Non sedating tricyclics
An in-depth report on the causes, diagnosis, treatment, and prevention of insomnia. Insomnia can be a short-term or chronic condition, but it always involves problems with falling asleep or staying asleep.Short-term (transient) insomnia can be caused by illness, stress, travel, or environmental factors.Long-term (chronic) insomnia may be due to underlying psychological or physical conditions. Anyone can get insomnia, but it is generally more common in women than in men. Diagnosing Insomnia A doctor will make a diagnosis of insomnia based on information about your sleep patterns.Your doctor may ask: Drug Approval In 2011 the Food and Drug Administration (FDA) approved Intermezzo, a lower-dose form of zolpidem, for treating middle-of-the-night awakening.Patients who wake up abruptly in the middle of the night and then have trouble falling back asleep can dissolve the tablet under the tongue.
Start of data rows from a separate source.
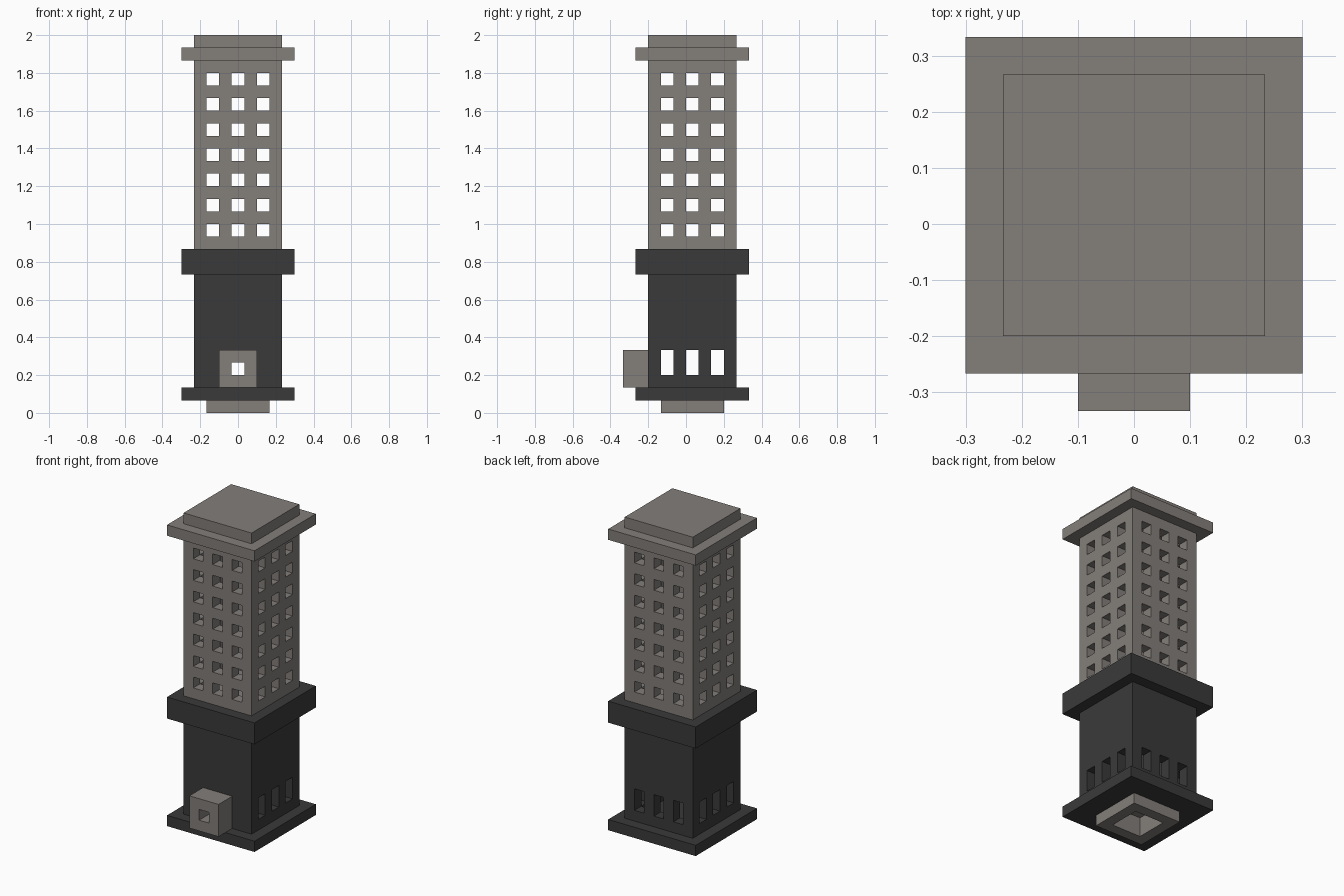
import bpy
import bmesh
from mathutils import Matrix, Vector

cube = bpy.data.objects.get("Cube")
if cube:
    bpy.data.objects.remove(cube, do_unlink=True)

U = 1 / 15          # building module: one window width
CY = U / 2          # the tower axis sits slightly behind centre


def material(name, rgb):
    mat = bpy.data.materials.new(name)
    mat.use_nodes = True
    mat.diffuse_color = (*rgb, 1)
    mat.node_tree.nodes["Principled BSDF"].inputs["Base Color"].default_value = (*rgb, 1)
    return mat


stone = material("warm_grey_stone", (0.23, 0.21, 0.195))
dark = material("charcoal_stone", (0.042, 0.042, 0.042))


def boxes(name, bounds, mat):
    """One object from boxes given as (low corner, high corner)."""
    bm = bmesh.new()
    for low, high in bounds:
        low, high = Vector(low), Vector(high)
        place = Matrix.Translation((low + high) / 2) @ Matrix.Diagonal((*(high - low), 1))
        bmesh.ops.create_cube(bm, size=1, matrix=place)
    mesh = bpy.data.meshes.new(name)
    bm.to_mesh(mesh)
    bm.free()
    mesh.materials.append(mat)
    obj = bpy.data.objects.new(name, mesh)
    bpy.context.collection.objects.link(obj)
    return obj


def slab(half, z0, z1):
    """Bounds of a square block on the tower axis."""
    return (-half, CY - half, z0), (half, CY + half, z1)


def cut(obj, bounds):
    """Cut boxes out of obj and discard the cutter."""
    cutter = boxes("cutter", bounds, obj.data.materials[0])
    cutter.hide_render = True
    mod = obj.modifiers.new("cut", "BOOLEAN")
    mod.operation = "DIFFERENCE"
    mod.solver = "EXACT"
    mod.object = cutter
    bpy.context.view_layer.objects.active = obj
    bpy.ops.object.modifier_apply(modifier=mod.name)
    bpy.data.objects.remove(cutter, do_unlink=True)


def bars_x(rows, height):
    """Window openings running side to side."""
    return [((-1, CY + c * U - U / 2, z), (1, CY + c * U + U / 2, z + height))
            for z in rows for c in (-2, 0, 2)]


def bars_y(rows, height, front):
    """Window openings running from the given front to the back."""
    return [((c * U - U / 2, front, z), (c * U + U / 2, 1, z + height))
            for z in rows for c in (-2, 0, 2)]


# Foundation: hollow from below
foundation = boxes("foundation", [slab(2.5 * U, 0, 2 * U)], stone)
cut(foundation, [slab(1.5 * U, -U, 1.8 * U)])

# Ground plate, open around the foundation pit
ground_plate = boxes("ground_plate", [slab(4.5 * U, U, 2 * U)], dark)
cut(ground_plate, [slab(2 * U, 0, 3 * U)])

# Lower storey: windows on the sides and back, doorway at the front
lower_storey = boxes("lower_storey", [slab(3.5 * U, 2 * U, 11 * U)], dark)
cut(lower_storey, [slab(2.5 * U, 2.3 * U, 10.5 * U)])
cut(lower_storey, bars_x([3 * U], 2 * U))
cut(lower_storey, bars_y([3 * U], 2 * U, 0))
doorway = [((-U / 2, -1, 3 * U), (U / 2, 0, 4 * U))]
cut(lower_storey, doorway)

# Entrance porch
porch = boxes("porch", [((-1.5 * U, -5 * U, 2 * U), (1.5 * U, -3 * U, 5 * U))], stone)
cut(porch, doorway)

# Belt course between the storeys
boxes("belt_course", [slab(4.5 * U, 11 * U, 13 * U)], dark)

# Upper tower with seven rows of windows on every side
upper_tower = boxes("upper_tower", [slab(3.5 * U, 13 * U, 28 * U)], stone)
rows = [(14 + 2 * i) * U for i in range(7)]
cut(upper_tower, [slab(2.5 * U, 13.5 * U, 27.5 * U)])
cut(upper_tower, bars_x(rows, U))
cut(upper_tower, bars_y(rows, U, -1))

# Cornice and roof cap
boxes("cornice", [slab(4.5 * U, 28 * U, 29 * U)], stone)
boxes("roof_cap", [slab(3.5 * U, 29 * U, 30 * U)], stone)
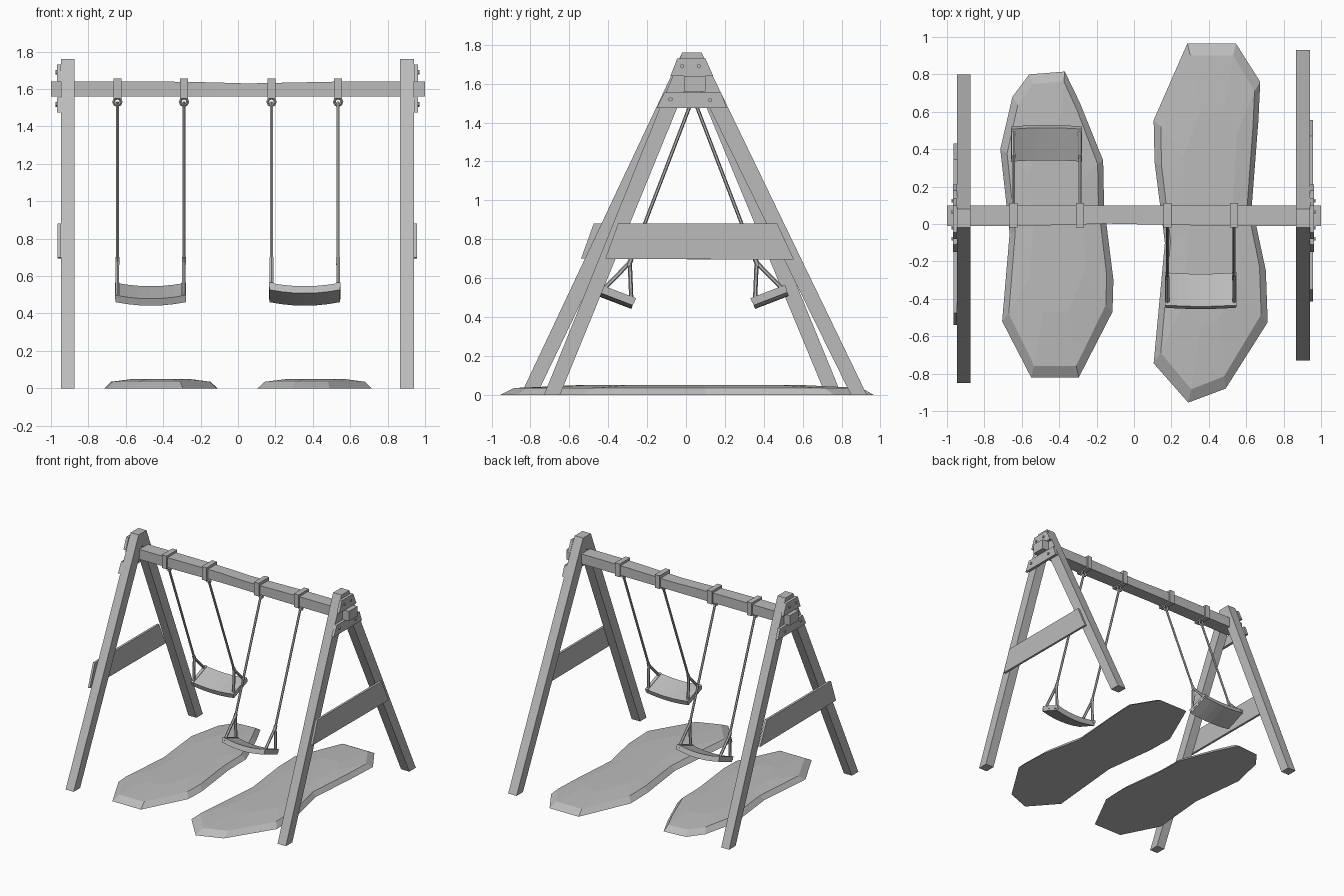
import bpy
import bmesh
import math
from mathutils import Vector, Matrix

cube = bpy.data.objects.get("Cube")
if cube:
    bpy.data.objects.remove(cube, do_unlink=True)

grey = bpy.data.materials.new("plain grey")
grey.use_nodes = True
COLOUR = (0.5, 0.5, 0.5, 1)
grey.diffuse_color = COLOUR
grey.node_tree.nodes["Principled BSDF"].inputs["Base Color"].default_value = COLOUR


def finish(name, bm, matrix=None):
    if matrix:
        bm.transform(matrix)
    bmesh.ops.recalc_face_normals(bm, faces=bm.faces)
    mesh = bpy.data.meshes.new(name)
    bm.to_mesh(mesh)
    bm.free()
    mesh.materials.append(grey)
    obj = bpy.data.objects.new(name, mesh)
    bpy.context.collection.objects.link(obj)
    return obj


def loft(name, rings, matrix=None):
    """Skin a row of equal closed rings and cap both ends."""
    bm = bmesh.new()
    rows = [[bm.verts.new(p) for p in ring] for ring in rings]
    n = len(rows[0])
    for a, b in zip(rows, rows[1:]):
        for i in range(n):
            j = (i + 1) % n
            bm.faces.new((a[i], a[j], b[j], b[i]))
    bm.faces.new(rows[0])
    bm.faces.new(rows[-1])
    return finish(name, bm, matrix)


def prism(name, outline, x0, x1):
    """Extrude a side outline of (y, z) points along x."""
    return loft(name, [[(x, y, z) for y, z in outline] for x in (x0, x1)])


def box(name, lo, hi, matrix=None):
    (x0, y0, z0), (x1, y1, z1) = lo, hi
    ring = ((x0, y0), (x1, y0), (x1, y1), (x0, y1))
    return loft(name, [[(x, y, z) for x, y in ring] for z in (z0, z1)], matrix)


def rod(name, a, b, radius, sides, matrix=None):
    a, b = Vector(a), Vector(b)
    bm = bmesh.new()
    turn = (b - a).to_track_quat('Z', 'Y').to_matrix().to_4x4()
    bmesh.ops.create_cone(bm, cap_ends=True, segments=sides, radius1=radius,
                          radius2=radius, depth=(b - a).length,
                          matrix=Matrix.Translation((a + b) / 2) @ turn)
    return finish(name, bm, matrix)


# Top beam, slightly worn toward the middle
beam = []
for x, dip, dent in ((-1, 0, 0), (-0.65, 0, 0), (-0.4, 0, 0.004), (-0.15, 0.004, 0.012),
                     (0.05, 0.01, 0.008), (0.25, 0.006, 0.004), (0.55, 0, 0), (1, 0, 0)):
    beam.append([(x, -0.01 + dent, 1.56), (x, 0.1, 1.56),
                 (x, 0.1, 1.64 - dip), (x, -0.01 + dent, 1.64 - dip)])
loft("top_beam", beam)

# A-frames with their cross boards, cover plates and bolts
for side, word, front, back, x_in, x_out in ((-1, "right", -0.85, 0.80, -0.875, -0.947),
                                             (1, "left", -0.73, 0.93, 0.865, 0.94)):
    foot = 0.082
    prism(word + "_frame_legs", [(front, 0), (-0.02, 1.76), (0.08, 1.76), (back, 0),
                                 (back - foot, 0), (0.03, 1.66), (front + foot, 0)], x_in, x_out)
    mid = (front + back) / 2 - 0.03
    prism(word + "_cross_board", [(mid - 0.485, 0.70), (mid + 0.485, 0.695),
                                  (mid + 0.40, 0.88), (mid - 0.42, 0.88)],
          x_out, x_out + side * 0.018)
    prism(word + "_lower_plate", [(-0.15, 1.475), (0.21, 1.475), (0.18, 1.555), (-0.11, 1.555)],
          x_out, x_out + side * 0.022)
    prism(word + "_upper_plate", [(-0.08, 1.64), (0.14, 1.64), (0.10, 1.73), (-0.045, 1.73)],
          x_out, x_out + side * 0.022)
    for y, z in ((-0.08, 1.52), (0.125, 1.515), (-0.02, 1.69), (0.065, 1.69)):
        rod(word + "_bolt", (x_out, y, z), (x_out + side * 0.03, y, z), 0.011, 6)


# Swing built hanging straight down from its pivot, then swung out
def swing(word, centre, angle):
    swung = (Matrix.Translation((centre, 0.037, 1.53))
             @ Matrix.Rotation(math.radians(angle), 4, 'X'))
    for s in (-1, 1):
        x = s * 0.178
        hx = centre + x
        # Band around the beam and eye ring under it
        box(word + "_beam_band", (hx - 0.021, -0.02, 1.55), (hx + 0.021, 0.112, 1.657))
        bpy.ops.mesh.primitive_torus_add(major_segments=8, minor_segments=4,
                                         major_radius=0.02, minor_radius=0.008,
                                         location=(hx, 0.037, 1.532),
                                         rotation=(math.pi / 2, 0, 0))
        ring = bpy.context.object
        ring.name = word + "_eye_ring"
        ring.data.materials.append(grey)
        # Rope, fork and seat end bar
        rod(word + "_rope", (x, 0, 0), (x, 0, -0.92), 0.009, 6, swung)
        rod(word + "_fork_knot", (x, 0, -0.89), (x, 0, -0.93), 0.013, 6, swung)
        for y in (-0.082, 0.082):
            rod(word + "_fork", (x, 0, -0.91), (x, y, -1.10), 0.011, 6, swung)
        box(word + "_seat_bar", (x - 0.012, -0.095, -1.095), (x + 0.012, 0.095, -1.07), swung)
    # Bowed seat board
    seat = []
    for i in range(7):
        t = i / 3 - 1
        x, lift = t * 0.188, 0.02 * t * t
        seat.append([(x, -0.093, -1.13 + lift), (x, 0.093, -1.13 + lift),
                     (x, 0.093, -1.09 + lift), (x, -0.093, -1.09 + lift)])
    loft(word + "_seat", seat, swung)


swing("right_swing", -0.467, 21)
swing("left_swing", 0.357, -21)


# Low worn ground patches
def patch(name, outline):
    cx = sum(p[0] for p in outline) / len(outline)
    cy = sum(p[1] for p in outline) / len(outline)
    rings = []
    for sx, sy, z in ((1, 1, 0), (0.88, 0.93, 0.035), (0.5, 0.6, 0.05)):
        rings.append([(cx + (x - cx) * sx, cy + (y - cy) * sy, z) for x, y in outline])
    loft(name, rings)


patch("right_ground_patch", [(-0.56, 0.8), (-0.37, 0.815), (-0.29, 0.65), (-0.165, 0.34),
                             (-0.16, 0.1), (-0.11, -0.3), (-0.115, -0.47), (-0.295, -0.82),
                             (-0.55, -0.82), (-0.705, -0.52), (-0.665, -0.05), (-0.715, 0.4),
                             (-0.65, 0.68)])
patch("left_ground_patch", [(0.285, 0.965), (0.545, 0.965), (0.675, 0.76), (0.665, 0.55),
                            (0.63, 0.1), (0.705, -0.25), (0.715, -0.525), (0.49, -0.88),
                            (0.29, -0.955), (0.105, -0.745), (0.165, -0.1), (0.11, 0.33),
                            (0.105, 0.555)])
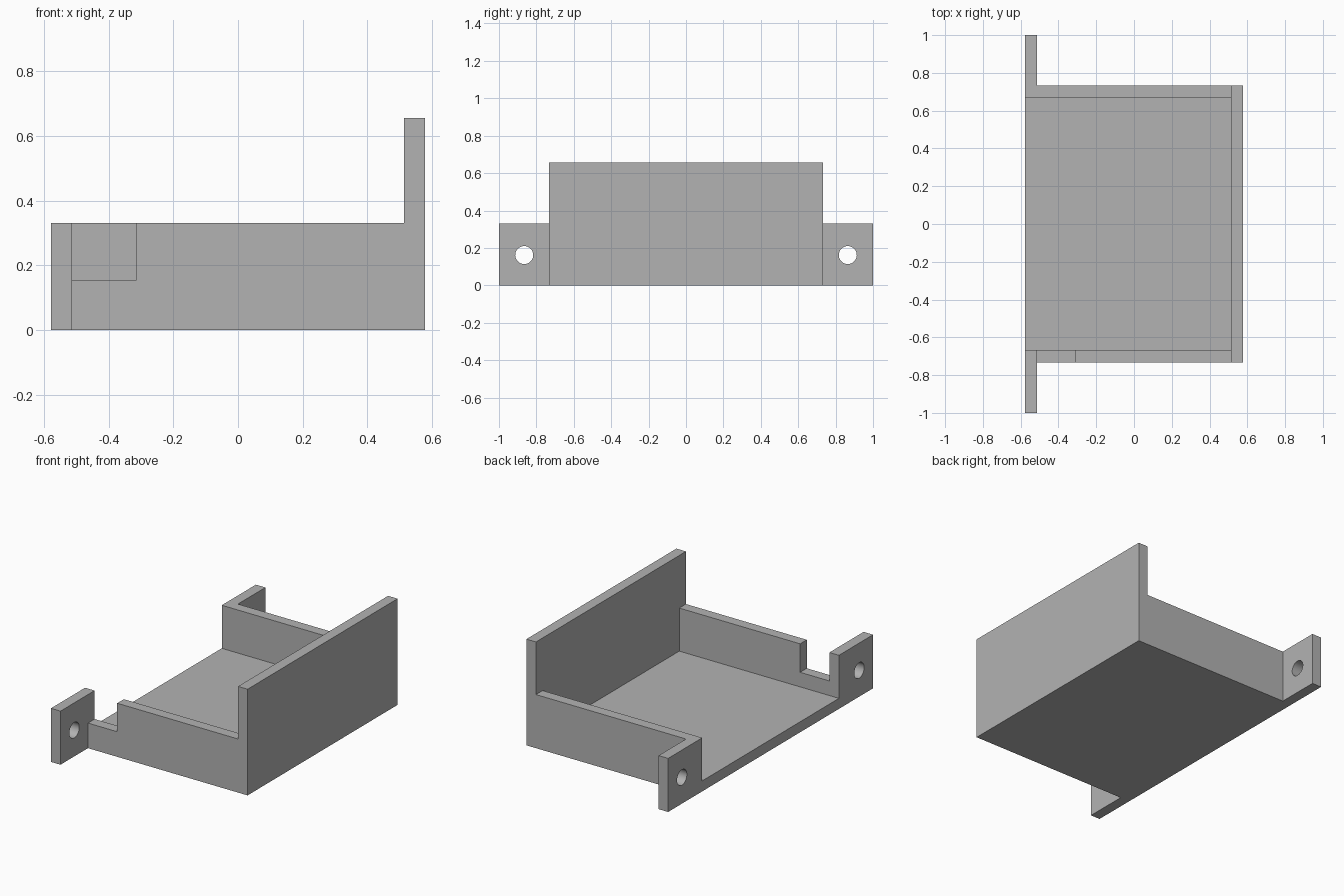
import bpy, bmesh, math
from mathutils import Matrix, Vector

cube = bpy.data.objects.get("Cube")
if cube:
    bpy.data.objects.remove(cube)

# Main dimensions
X, Y = 0.578, 0.732            # half length and half width of the tray
T = 0.065                      # plate thickness
LOW, HIGH = 0.331, 0.656       # side wall and end wall heights
NOTCH_X, NOTCH_Z = -0.313, 0.155
HOLE_Y, HOLE_Z, HOLE_R = 0.865, 0.162, 0.048

grey = bpy.data.materials.new("plain grey")
grey.use_nodes = True
colour = (0.45, 0.45, 0.45, 1)
grey.diffuse_color = colour
grey.node_tree.nodes["Principled BSDF"].inputs["Base Color"].default_value = colour


def add_object(name, bm):
    bmesh.ops.recalc_face_normals(bm, faces=bm.faces)
    mesh = bpy.data.meshes.new(name)
    bm.to_mesh(mesh)
    bm.free()
    mesh.materials.append(grey)
    ob = bpy.data.objects.new(name, mesh)
    bpy.context.collection.objects.link(ob)
    return ob


def prism(name, outline, start, depth):
    """Extrude an outline along the vector depth."""
    bm = bmesh.new()
    face = bm.faces.new([bm.verts.new(Vector(p) + Vector(start)) for p in outline])
    new = bmesh.ops.extrude_face_region(bm, geom=[face])["geom"]
    verts = [v for v in new if isinstance(v, bmesh.types.BMVert)]
    bmesh.ops.translate(bm, verts=verts, vec=depth)
    return add_object(name, bm)


def combine(target, tool, operation):
    """Apply a boolean and discard its helper."""
    tool.hide_render = True
    mod = target.modifiers.new("join", "BOOLEAN")
    mod.operation, mod.solver, mod.object = operation, "EXACT", tool
    bpy.context.view_layer.objects.active = target
    bpy.ops.object.modifier_apply(modifier=mod.name)
    bpy.data.objects.remove(tool)


# Floor and tall end wall share one L-shaped side profile
ell = [(-X, 0, 0), (X, 0, 0), (X, 0, HIGH), (X - T, 0, HIGH), (X - T, 0, T), (-X, 0, T)]
tray = prism("mounting_tray", ell, (0, -Y, 0), (0, 2 * Y, 0))

# Side walls, the front one with a notch beside its ear
plain = [(-X, 0, 0), (X, 0, 0), (X, 0, LOW), (-X, 0, LOW)]
notched = plain[:3] + [(NOTCH_X, 0, LOW), (NOTCH_X, 0, NOTCH_Z),
                       (T - X, 0, NOTCH_Z), (T - X, 0, LOW), plain[3]]
combine(tray, prism("back_wall", plain, (0, Y - T, 0), (0, T, 0)), "UNION")
combine(tray, prism("front_wall", notched, (0, -Y, 0), (0, T, 0)), "UNION")

# Mounting ears, each with a screw hole
for side in (-1, 1):
    ear = [(-X, side * (Y - T), 0), (-X, side, 0), (-X, side, LOW), (-X, side * (Y - T), LOW)]
    combine(tray, prism("ear", ear, (0, 0, 0), (T, 0, 0)), "UNION")
    bm = bmesh.new()
    place = Matrix.Translation((-X + T / 2, side * HOLE_Y, HOLE_Z)) @ Matrix.Rotation(math.pi / 2, 4, "Y")
    bmesh.ops.create_cone(bm, cap_ends=True, segments=48, radius1=HOLE_R, radius2=HOLE_R,
                          depth=T * 3, matrix=place)
    combine(tray, add_object("screw_hole", bm), "DIFFERENCE")

# Clean flat faces, with smooth hole walls
bm = bmesh.new()
bm.from_mesh(tray.data)
bmesh.ops.remove_doubles(bm, verts=bm.verts, dist=0.0001)
bmesh.ops.dissolve_limit(bm, angle_limit=0.01, verts=bm.verts, edges=bm.edges)
bm.to_mesh(tray.data)
bm.free()
tray.select_set(True)
bpy.context.view_layer.objects.active = tray
bpy.ops.object.shade_smooth_by_angle(angle=math.radians(30))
(Infants may sleep as many as 16 hours a day.)The daily cycle of life, which includes sleeping and waking, is called a (meaning "about a day") rhythm, commonly referred to as the biologic clock.
Hundreds of bodily functions follow biologic clocks, but sleeping and waking comprise the most prominent circadian rhythm. It usually takes the following daily patterns: With each descending stage, awakening becomes more difficult.
It is not known what governs Non REM sleep in the brain. In REM sleep, brain activity is comparable to that in waking, but the muscles are virtually immobilized, which prevents people from acting out their dreams.
A balance between certain hormones, particularly growth and stress hormones, may be important for deep sleep. In fact, except for vital organs like lungs and heart, the only muscles not immobilized during REM are the eye muscles.
REM sleep may be critical for learning and for day-to-day mood regulation.